American Medical Association
Copyright
Copyright © 1977 American Medical Association. All Rights Reserved.
ISSN
0002-922X
DOI
10.1001/archpedi.1977.02120240021002
Publisher site
See Article on Publisher Site

Abstract

Abstract Hemorrhage into the ventricles of the brain in infants, especially those of low birth weight, occurring either without known predisposition or more commonly with respiratory distress, is an important and sometimes devastating event in early life and its recognition and treatment are assuming practical importance because the chance for survival in the more severe cases is better than it was formerly. The bleeding takes place as a rule within the first several days after birth and its clinical recognition depends on deterioration in the condition of the child with seizures, fall in hematocrit reading, disturbance of breathing, and other signs.1 The event, however, may go unrecognized.

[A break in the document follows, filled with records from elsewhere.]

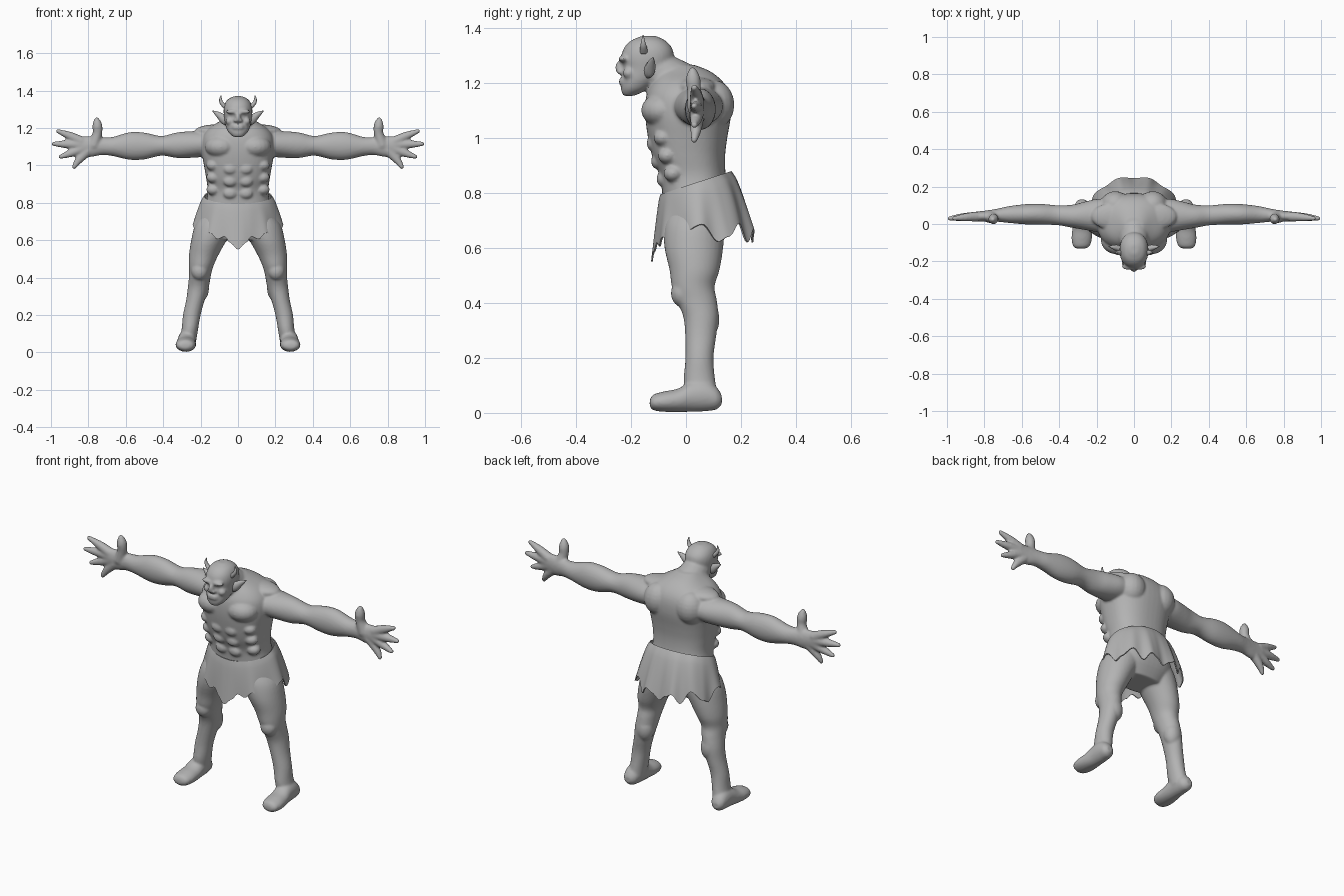
import bpy, bmesh, math
from mathutils import Vector, Matrix

grey = bpy.data.materials.new("stone grey")
grey.diffuse_color = (0.45, 0.45, 0.45, 1)


def spline(rows, steps):
    """Smooth interpolation through rows of numbers."""
    out = []
    for i in range(len(rows) - 1):
        p = [rows[max(0, min(len(rows) - 1, i + k))] for k in (-1, 0, 1, 2)]
        for s in range(steps):
            t = s / steps
            out.append([b + 0.5 * t * (c - a + t * (2*a - 5*b + 4*c - d + t * (3*(b - c) + d - a)))
                        for a, b, c, d in zip(*p)])
    return out + [list(rows[-1])]


def tube(bm, axis, rows, power=2.0, sides=32, steps=4):
    """Loft of ovals along an axis; row = position, then min/max of the two other axes."""
    rings = []
    for pos, a0, a1, b0, b1 in spline(rows, steps):
        ring = []
        for i in range(sides):
            t = 2 * math.pi * i / sides
            c, s = math.cos(t), math.sin(t)
            a = (a0 + a1) / 2 + (a1 - a0) / 2 * math.copysign(abs(c) ** (2 / power), c)
            b = (b0 + b1) / 2 + (b1 - b0) / 2 * math.copysign(abs(s) ** (2 / power), s)
            co = {'x': (pos, a, b), 'y': (a, pos, b), 'z': (a, b, pos)}[axis]
            ring.append(bm.verts.new(co))
        rings.append(ring)
    for r, q in zip(rings, rings[1:]):
        for i in range(sides):
            j = (i + 1) % sides
            bm.faces.new((r[i], r[j], q[j], q[i]))
    bm.faces.new(rings[0][::-1])
    bm.faces.new(rings[-1])


def blob(bm, centre, radii):
    m = Matrix.Translation(centre) @ Matrix.Diagonal((*radii, 1))
    bmesh.ops.create_uvsphere(bm, u_segments=20, v_segments=12, radius=1, matrix=m)


def finger(bm, points):
    """Chain of overlapping balls; point = x, y, z, radius."""
    for x, y, z, r in spline(points, 6):
        blob(bm, (x, y, z), (r, r, r))


def finish(name, bm, mods):
    bmesh.ops.recalc_face_normals(bm, faces=bm.faces)
    me = bpy.data.meshes.new(name)
    bm.to_mesh(me)
    bm.free()
    ob = bpy.data.objects.new(name, me)
    bpy.context.collection.objects.link(ob)
    me.materials.append(grey)
    for kind, settings in mods:
        mod = ob.modifiers.new(kind, kind)
        for k, v in settings.items():
            setattr(mod, k, v)
    bpy.ops.object.select_all(action='DESELECT')
    ob.select_set(True)
    bpy.context.view_layer.objects.active = ob
    bpy.ops.object.convert(target='MESH')
    ob.data.shade_smooth()
    return ob


MIRROR = ('MIRROR', {'use_mirror_merge': False})
body = bmesh.new()

# Torso, hips to the base of the neck
tube(body, 'z', [
    (0.60, -.13, .13, -.05, .12), (0.68, -.19, .19, -.08, .16), (0.78, -.175, .175, -.085, .16),
    (0.86, -.162, .162, -.095, .145), (0.93, -.17, .17, -.122, .142), (1.00, -.182, .182, -.138, .15),
    (1.08, -.195, .195, -.148, .163), (1.15, -.19, .19, -.145, .16), (1.20, -.155, .155, -.125, .137),
    (1.24, -.09, .09, -.10, .09), (1.265, -.05, .05, -.08, .03)], power=2.4, sides=48)
# Chest, shoulder blades and belly muscles
blob(body, (.09, -.085, 1.10), (.088, .078, .062))
blob(body, (.10, .10, 1.12), (.08, .076, .09))
blob(body, (.10, .04, 1.185), (.13, .075, .035))
for z, y in ((.85, -.087), (.915, -.107), (.98, -.123)):
    blob(body, (.042, y, z), (.036, .02, .028))
    blob(body, (.13, y + .04, z + .02), (.04, .035, .03))

# Neck
finger(body, [(0, 0, 1.18, .085), (0, -.06, 1.215, .08), (0, -.115, 1.25, .07)])

# Head
tube(body, 'z', [
    (1.152, -.024, .024, -.228, -.19), (1.175, -.05, .05, -.236, -.14), (1.21, -.066, .066, -.234, -.10),
    (1.25, -.073, .073, -.230, -.06), (1.29, -.077, .077, -.236, -.045), (1.325, -.072, .072, -.226, -.05),
    (1.353, -.054, .054, -.20, -.075), (1.37, -.022, .022, -.16, -.11)], power=2.2)
# Brow, nose, cheeks, lips
blob(body, (.03, -.228, 1.287), (.036, .018, .012))
blob(body, (0, -.238, 1.255), (.015, .02, .026))
blob(body, (.012, -.236, 1.24), (.013, .016, .010))
blob(body, (.045, -.208, 1.235), (.022, .022, .02))
for z in (1.198, 1.211):
    blob(body, (0, -.232, z), (.032, .013, .006))

# Arm
tube(body, 'x', [
    (.08, -.05, .12, 1.05, 1.19), (.18, -.045, .135, 1.045, 1.185), (.26, -.032, .12, 1.04, 1.182),
    (.33, -.02, .103, 1.04, 1.175), (.41, -.006, .10, 1.052, 1.157), (.50, -.004, .108, 1.032, 1.175),
    (.58, -.002, .106, 1.03, 1.177), (.67, .006, .095, 1.05, 1.152), (.73, .012, .082, 1.055, 1.15),
    (.79, .012, .072, 1.045, 1.155), (.85, .015, .065, 1.055, 1.155), (.88, .022, .058, 1.07, 1.145)])
# Fingers and thumb
finger(body, [(.84, .04, 1.11, .027), (.92, .036, 1.113, .022), (.985, .03, 1.115, .012)])
finger(body, [(.84, .04, 1.13, .027), (.90, .036, 1.158, .022), (.962, .03, 1.183, .012)])
finger(body, [(.83, .04, 1.09, .027), (.89, .036, 1.067, .022), (.948, .03, 1.046, .012)])
finger(body, [(.80, .04, 1.08, .028), (.85, .036, 1.03, .021), (.876, .03, .992, .012)])
finger(body, [(.77, .04, 1.11, .035), (.752, .03, 1.17, .026), (.752, .026, 1.21, .027), (.755, .024, 1.242, .015)])

# Leg
tube(body, 'z', [
    (.05, .225, .318, 0, .118), (.12, .214, .302, -.008, .106), (.20, .20, .294, -.002, .10),
    (.28, .178, .277, -.003, .11), (.35, .156, .268, -.01, .118), (.41, .145, .262, -.035, .112),
    (.46, .132, .262, -.052, .104), (.52, .105, .262, -.06, .122), (.60, .06, .25, -.078, .135),
    (.68, .01, .23, -.08, .14), (.74, .02, .19, -.06, .13)])
# Kneecap and calf
blob(body, (.205, -.015, .435), (.045, .04, .05))
blob(body, (.205, .075, .34), (.05, .047, .07))

# Foot
tube(body, 'y', [
    (-.132, .265, .305, .025, .045), (-.12, .238, .325, .01, .066), (-.08, .225, .334, .004, .078),
    (-.03, .225, .33, .003, .088), (.02, .226, .323, .004, .115), (.07, .228, .32, .006, .12),
    (.11, .238, .314, .012, .095), (.13, .26, .298, .03, .065)])

finish("body", body, [
    MIRROR,
    ('REMESH', {'mode': 'VOXEL', 'voxel_size': 0.0065}),
    ('SMOOTH', {'factor': 0.5, 'iterations': 5})])

# Pointed ears
ears = bmesh.new()
tube(ears, 'x', [
    (.06, -.155, -.125, 1.215, 1.268), (.085, -.148, -.112, 1.222, 1.278),
    (.108, -.138, -.112, 1.25, 1.288), (.136, -.122, -.118, 1.288, 1.293)], sides=16)
finish("ears", ears, [MIRROR])

# Small horns, curving out and then up
horns = bmesh.new()
tube(horns, 'z', [
    (1.305, .05, .078, -.168, -.138), (1.325, .066, .094, -.167, -.141), (1.34, .08, .1, -.165, -.145),
    (1.355, .086, .1, -.162, -.15), (1.374, .089, .092, -.157, -.154)], sides=14)
finish("horns", horns, [MIRROR])

# Ragged skirt: flared sheet with a torn hem (degrees from the front, height)
hem = [(0, .55), (10, .585), (18, .62), (28, .605), (38, .64), (50, .622), (64, .65), (88, .685),
       (107, .622), (118, .64), (135, .69), (150, .62), (161, .67), (170, .65), (180, .62)]


def hem_height(d):
    for (d0, z0), (d1, z1) in zip(hem, hem[1:]):
        if d <= d1:
            t = (d - d0) / (d1 - d0)
            return z0 + (z1 - z0) * t * t * (3 - 2 * t)


skirt = bmesh.new()
N, ROWS = 120, 10
grid = []
for r in range(ROWS + 1):
    s = r / ROWS
    ring = []
    for i in range(N):
        a = 2 * math.pi * i / N
        d = math.degrees(a)
        f = s ** 0.7
        fold = 0.006 * s * math.cos(9 * a)
        top = Vector((.178 * math.sin(a), .036 - .127 * math.cos(a), .835 - .042 * math.cos(a)))
        low = Vector(((.236 + fold) * math.sin(a), .065 - (.183 + fold) * math.cos(a), 0))
        v = top.lerp(low, f)
        v.z = top.z + (hem_height(min(d, 360 - d)) - top.z) * s
        ring.append(skirt.verts.new(v))
    grid.append(ring)
for p, q in zip(grid, grid[1:]):
    for i in range(N):
        j = (i + 1) % N
        skirt.faces.new((p[i], p[j], q[j], q[i]))
finish("skirt", skirt, [('SOLIDIFY', {'thickness': 0.006, 'offset': 0})])
bpy.ops.object.shade_smooth_by_angle(angle=math.radians(40))
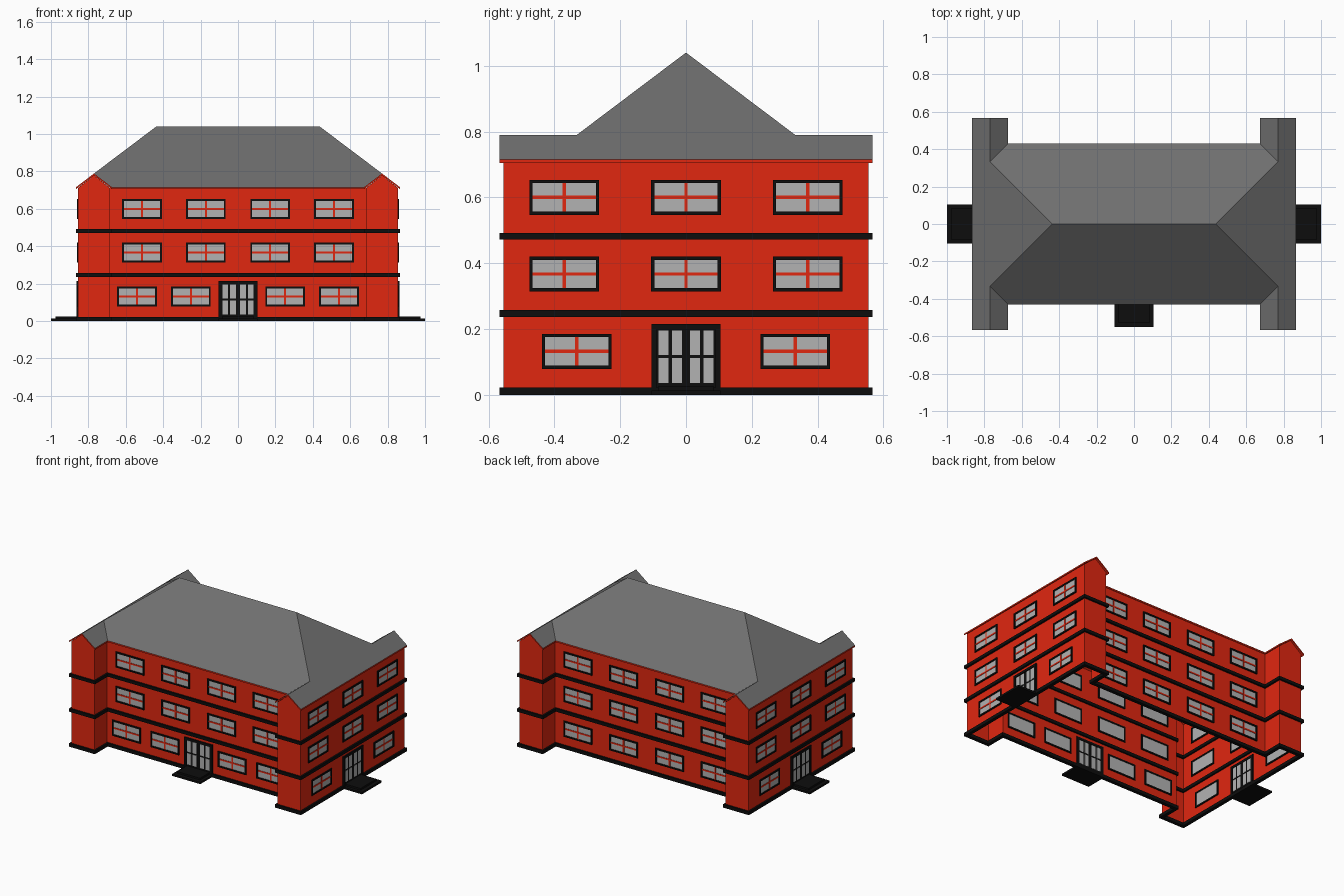
import bpy, bmesh
from math import radians
from mathutils import Matrix

if "Cube" in bpy.data.objects:
    bpy.data.objects.remove(bpy.data.objects["Cube"])


def material(name, rgb):
    m = bpy.data.materials.new(name)
    m.diffuse_color = (*rgb, 1)
    m.use_nodes = True
    m.node_tree.nodes["Principled BSDF"].inputs["Base Color"].default_value = m.diffuse_color
    return m


RED = material("red brick", (0.75, 0.02, 0.005))
BLACK = material("black trim", (0.004, 0.004, 0.004))
GLASS = material("pale glass", (0.45, 0.45, 0.45))
SLATE = material("grey slate", (0.16, 0.16, 0.16))


def finish(name, bm, *mats):
    bmesh.ops.recalc_face_normals(bm, faces=bm.faces)
    me = bpy.data.meshes.new(name)
    bm.to_mesh(me)
    bm.free()
    for m in mats:
        me.materials.append(m)
    ob = bpy.data.objects.new(name, me)
    bpy.context.collection.objects.link(ob)
    return ob


def plan(o=0.0):
    """H-shaped footprint grown outward by o, with a point under each gable peak."""
    X, Y, xi, ym = 0.855 + o, 0.555 + o, 0.685 - o, 0.418 + o
    q = [(xi, -ym), (xi, -Y), (0.77, -Y), (X, -Y)]
    right = q + [(x, -y) for x, y in reversed(q)]
    return right + [(-x, -y) for x, y in right]


def boxes(name, mat, items, place):
    """Boxes given as (u0, u1, d0, d1, z0, z1): along wall, outward, up."""
    bm = bmesh.new()
    for u0, u1, d0, d1, z0, z1 in items:
        m = (place @ Matrix.Translation(((u0 + u1) / 2, -(d0 + d1) / 2, (z0 + z1) / 2))
             @ Matrix.Diagonal((u1 - u0, d1 - d0, z1 - z0, 1)))
        bmesh.ops.create_cube(bm, size=1, matrix=m)
    finish(name, bm, mat)


# Wall shell, open below, rising to gable peaks on the wings
bm = bmesh.new()
pts = plan()
low = [bm.verts.new((x, y, 0.005)) for x, y in pts]
top = [bm.verts.new((x, y, 0.779 if abs(x) == 0.77 else 0.712)) for x, y in pts]
for i in range(len(pts)):
    j = (i + 1) % len(pts)
    bm.faces.new((low[i], low[j], top[j], top[i]))
finish("walls", bm, RED)

# Plinth and storey bands
for name, z0, z1 in (("plinth", 0, 0.022), ("lower_band", 0.236, 0.257), ("upper_band", 0.472, 0.492)):
    bm = bmesh.new()
    rings = [[bm.verts.new((x, y, z)) for x, y in plan(o)]
             for o, z in ((0.012, z0), (0.012, z1), (-0.01, z1), (-0.01, z0))]
    for k in range(4):
        a, b = rings[k], rings[(k + 1) % 4]
        for i in range(len(a)):
            j = (i + 1) % len(a)
            bm.faces.new((a[i], a[j], b[j], b[i]))
    finish(name, bm, BLACK)

# Hipped main roof meeting the wing gables; slate on top, red edge below
E, R, T = 0.715, 0.789, 1.04
bm = bmesh.new()
cache = {}


def v(x, y, z):
    key = (x, y, z)
    if key not in cache:
        cache[key] = bm.verts.new(key)
    return cache[key]


for s in (1, -1):
    bm.faces.new([v(*p) for p in (
        (-0.437, 0, T), (0.437, 0, T), (0.77, s * 0.333, R), (0.673, s * 0.43, E),
        (-0.673, s * 0.43, E), (-0.77, s * 0.333, R))])
    bm.faces.new([v(s * x, y, z) for x, y, z in (
        (0.437, 0, T), (0.77, -0.333, R), (0.77, -0.567, R), (0.867, -0.567, E),
        (0.867, 0.567, E), (0.77, 0.567, R), (0.77, 0.333, R))])
    for t in (1, -1):
        bm.faces.new([v(s * x, t * y, z) for x, y, z in (
            (0.77, 0.333, R), (0.673, 0.43, E), (0.673, 0.567, E), (0.77, 0.567, R))])
slate = list(bm.faces)
ext = bmesh.ops.extrude_face_region(bm, geom=slate, use_keep_orig=True)
bmesh.ops.translate(bm, vec=(0, 0, -0.01),
                    verts=[g for g in ext["geom"] if isinstance(g, bmesh.types.BMVert)])
for f in bm.faces:
    f.material_index = 1
for f in slate:
    f.material_index = 0
finish("roof", bm, SLATE, RED)

# Windows, doors and steps on each side
UP, MID, LOW = 0.6, 0.367, 0.132
four = (-0.513, -0.172, 0.172, 0.513)
three = (-0.37, 0, 0.37)
front = [(u, z) for z in (UP, MID) for u in four] + [(u, LOW) for u in (-0.54, -0.252, 0.252, 0.54)]
side = [(u, z) for z in (UP, MID) for u in three] + [(u, LOW) for u in (-0.332, 0.332)]
back = [(u, z) for z in (UP, MID, LOW) for u in four]
W, H, F, B = 0.106, 0.053, 0.01, 0.005

for name, angle, dist, wins, door in (("front", 0, 0.418, front, True),
                                      ("right", 90, 0.855, side, True),
                                      ("back", 180, 0.418, back, False),
                                      ("left", 270, 0.855, side, True)):
    place = Matrix.Rotation(radians(angle), 4, "Z") @ Matrix.Translation((0, -dist, 0))
    frames, panes, bars = [], [], []
    for u, z in wins:
        for s in (-1, 1):
            a, b = sorted((u + s * W, u + s * (W - F)))
            frames.append((a, b, -0.006, 0.007, z - H, z + H))
            a, b = sorted((z + s * H, z + s * (H - F)))
            frames.append((u - W + F, u + W - F, -0.006, 0.007, a, b))
        panes.append((u - W + F, u + W - F, -0.003, 0.002, z - H + F, z + H - F))
        bars.append((u - B, u + B, 0.001, 0.005, z - H + F, z + H - F))
        bars.append((u - W + F, u + W - F, 0.001, 0.0045, z - B, z + B))
    boxes(name + "_window_frames", BLACK, frames, place)
    boxes(name + "_window_glass", GLASS, panes, place)
    boxes(name + "_glazing_bars", RED, bars, place)
    if door:
        boxes(name + "_door", BLACK, [(-0.09, 0.09, -0.004, 0.004, 0.02, 0.2),
                                      (-0.105, -0.089, -0.006, 0.009, 0.02, 0.215),
                                      (0.089, 0.105, -0.006, 0.009, 0.02, 0.215),
                                      (-0.089, 0.089, -0.006, 0.009, 0.199, 0.215)], place)
        boxes(name + "_door_glass", GLASS,
              [(c - 0.015, c + 0.015, -0.0055, 0.0055, z0, z1)
               for c in (-0.068, -0.027, 0.027, 0.068)
               for z0, z1 in ((0.035, 0.111), (0.121, 0.196))], place)
        end = 0.145 if dist > 0.5 else 0.134
        boxes(name + "_steps", BLACK, [(-0.105, 0.105, 0.005, end, 0, 0.013),
                                       (-0.085, 0.085, 0.005, end - 0.025, 0.012, 0.025)], place)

Computerized tomography of the head is ideally suited to establishing the diagnosis of the condition and to the assessment of its extent and the degree of complicating hydrocephalus.2 Volpe, Pasternak, and Allan in this issue of the Journal (see p 1212) describe References 1. Tsiantos A, Victorin L, Relier JP, et al: Intracranial hemorrhage in the prematurely born infant . J Pediatr 85:854-859, 1974.Crossref 2. Krishnamoorthy KS, Fernandez RA, Momose KJ, et al: Evaluation of neonatal intracranial hemorrhage by computerized tomography . Pediatrics 59:165-172, 1977. 3. Korobkin R: The relationship between head circumference and the development of communicating hydrocephalus in infants following ventricular hemorrhage . Pediatrics 56:74-77, 1975. 4. Williams J, Hirsch NJ, Corbet AJS, et al: Postnatal head shrinkage in small infants . Pediatrics 59:619-622, 1977. 5. Salmon JH; Normal pressure hydrocephalus (Hakim's Syndrome) . N Engl J Med 283:1228-1229, 1970.Crossref 6. Matson DD: Neurosurgery of Infancy and Childhood . Springfield, Ill, Charles C Thomas Publisher, 1969, p 934. 7. Sidbury JB: The importance of lumbar puncture in intracranial hemorrhage of the new-born: Report of a case with recovery . Arch Pediatr 37:545-553, 1920. 8. Munro D: Cerebrospinal fluid pressure in the newborn . JAMA 90:1688-89, 1928.Crossref 9. Levinson A: Cerebrospinal fluid in infants and children . Am J Dis Child 36:799-818, 1928.

Journal

American Journal of Diseases of ChildrenAmerican Medical Association

Published: Nov 1, 1977

References